A newly nationalized competition for funds overwhelms at least federal races – what people say about the candidate at the National Republican Senatorial Committee or the Democratic Congressional Campaign Committee matters for IE and campaign money. National press and cable TV mentions, even if they do not penetrate state and district lines, also help raise funds into campaigns and IEs. And pleasing the power brokers requires hiring staff and consultants, “pros from Dover,” that have their imprimatur. Outside consultants bring technical expertise, volumes of experience and brash confidence that they know how to win. Consultants rarely bring local knowledge although the best of them understand that Wisconsin is not like Minnesota, Mississippi is not like Alabama, and Rhode Island is very different politically from Connecticut. And each state has internal microcultures that matter to who wins them.
By now, there is a generation of consultants and operatives who know only the post-Citizens United world. They know the process of nationalized fundraising and often nationalized messaging. There are operatives running IEs who have never worked on the ground in a campaign. To them, the “ground game” is three weeks of paid GOTV in the closing weeks, without political infrastructure or local nuance.
Now, should any prospective candidates out there read this, let me be clear: Nothing in this blog post should be read to mean you shouldn’t raise money. If you are not willing to spend countless hours on the phone asking strangers for specific dollar amounts, if you will not treasure mentions in the Washington Post of your authentic roots, and if you will not confide your poll numbers with appropriate spin to all the right people, you probably should not run. You need to do those things as a candidate, particularly for an office you do not yet hold. Otherwise, someone will call you an axe-murderer on TV and you won’t have the money to say its not true, much less make the case for why you would do a great job. You need to raise money.
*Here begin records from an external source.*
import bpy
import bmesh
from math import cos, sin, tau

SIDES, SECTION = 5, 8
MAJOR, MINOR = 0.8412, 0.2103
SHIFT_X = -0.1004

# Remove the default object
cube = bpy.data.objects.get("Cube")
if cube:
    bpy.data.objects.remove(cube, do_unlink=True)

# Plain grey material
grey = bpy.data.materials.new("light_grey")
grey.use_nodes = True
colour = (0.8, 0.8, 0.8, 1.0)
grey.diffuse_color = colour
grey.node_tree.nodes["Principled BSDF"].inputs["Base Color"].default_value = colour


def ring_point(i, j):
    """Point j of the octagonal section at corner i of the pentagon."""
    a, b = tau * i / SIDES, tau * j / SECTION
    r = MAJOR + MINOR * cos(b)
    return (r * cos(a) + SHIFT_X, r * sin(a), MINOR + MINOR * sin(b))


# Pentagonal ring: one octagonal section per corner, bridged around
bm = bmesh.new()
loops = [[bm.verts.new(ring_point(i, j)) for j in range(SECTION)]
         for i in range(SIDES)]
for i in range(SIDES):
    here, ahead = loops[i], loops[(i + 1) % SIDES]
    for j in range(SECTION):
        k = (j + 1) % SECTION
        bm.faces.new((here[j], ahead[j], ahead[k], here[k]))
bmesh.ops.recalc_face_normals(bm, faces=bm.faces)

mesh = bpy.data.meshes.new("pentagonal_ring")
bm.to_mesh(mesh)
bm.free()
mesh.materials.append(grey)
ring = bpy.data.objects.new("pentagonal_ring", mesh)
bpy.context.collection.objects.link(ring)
But you need to do more than that. The best campaigns – the ones that break through the partisan polarization now bred by the political system – are the most localized and personalized. Sometimes it is about the choice of issues. Congresswoman Mary Peltola ran on “Fish, Family and Freedom,” putting Alaska Salmon ahead of any national issue agenda. Sometimes it is about force of personality, as Senator John Fetterman’s sartorial choice of shorts and a hoodie led to praise of his authenticity. In all cases there is no substitute for showing up. If the members of the Board of Aldermen, the county Sheriff, and the local Mayor – all of whom have a lot more voter contact than members of Congress – are invested in who wins, it will validate messaging and spur voter turnout. The new Mayor of Jacksonville, Florida held a town hall in every neighborhood. A ground campaign is harder in a big state or district than a small one – although I can think of a couple big state U.S. Senators who pull it off – but the more the better. Voters care more if they have a more direct connection to the candidate than if he or she is simply a TV celebrity, no matter how compelling he or she may be in paid advertising.
Voters may be pounded by TV ads, but they still try and judge what is real beyond that. They notice the unscripted gestures, take their own reads of candidate character, and listen to those of their friends who follow politics more closely than they do. There may not be many swing voters left, but those who remain are far more likely to be for you if you seem to be a real person who cares about Washington County (the most common county name). Maybe they heard from their cousin who works at the Courthouse that you met with the town council who talked to you about the need to rebuild a bridge or repair a school roof. Or they caught a shot of you on the local news in which you seemed to be enjoying the local 4th of July parade. When it comes to turnout, also, people are far more likely to show up at the polls if they know someone who vouches for you and reminds them to vote than if they get an SMS text that says its time to go to the polls. (The high tech name is direct relational organizing – and all the research says it is much better than SMS.)
Next year is a presidential election year and the electorate will be deeply polarized on a national level. Some candidates will win if they just go with the flow. Partisanship can be your friend – and the partisan flow will likely be a torrent in 2024. But in the handful of competitive states and districts remaining, campaigns would be well served by at least establishing a local track. You will not only follow the shibboleths of your party, but you know about the issues in Washington County. And you talk not only about working families need for health care, but about the strains on the local hospital in nearby Franklin County. And maybe you also seem like a person they might like – with some rough edges as well as the smarts and compassion demonstrated in your scripted TV persona. If you need voters to cross partisan lines to win – raise the money, please the powers that be – but then bring it all home. Let people say on November 8th how surprised they were at how well you did in Washington County – and nearby Franklin too.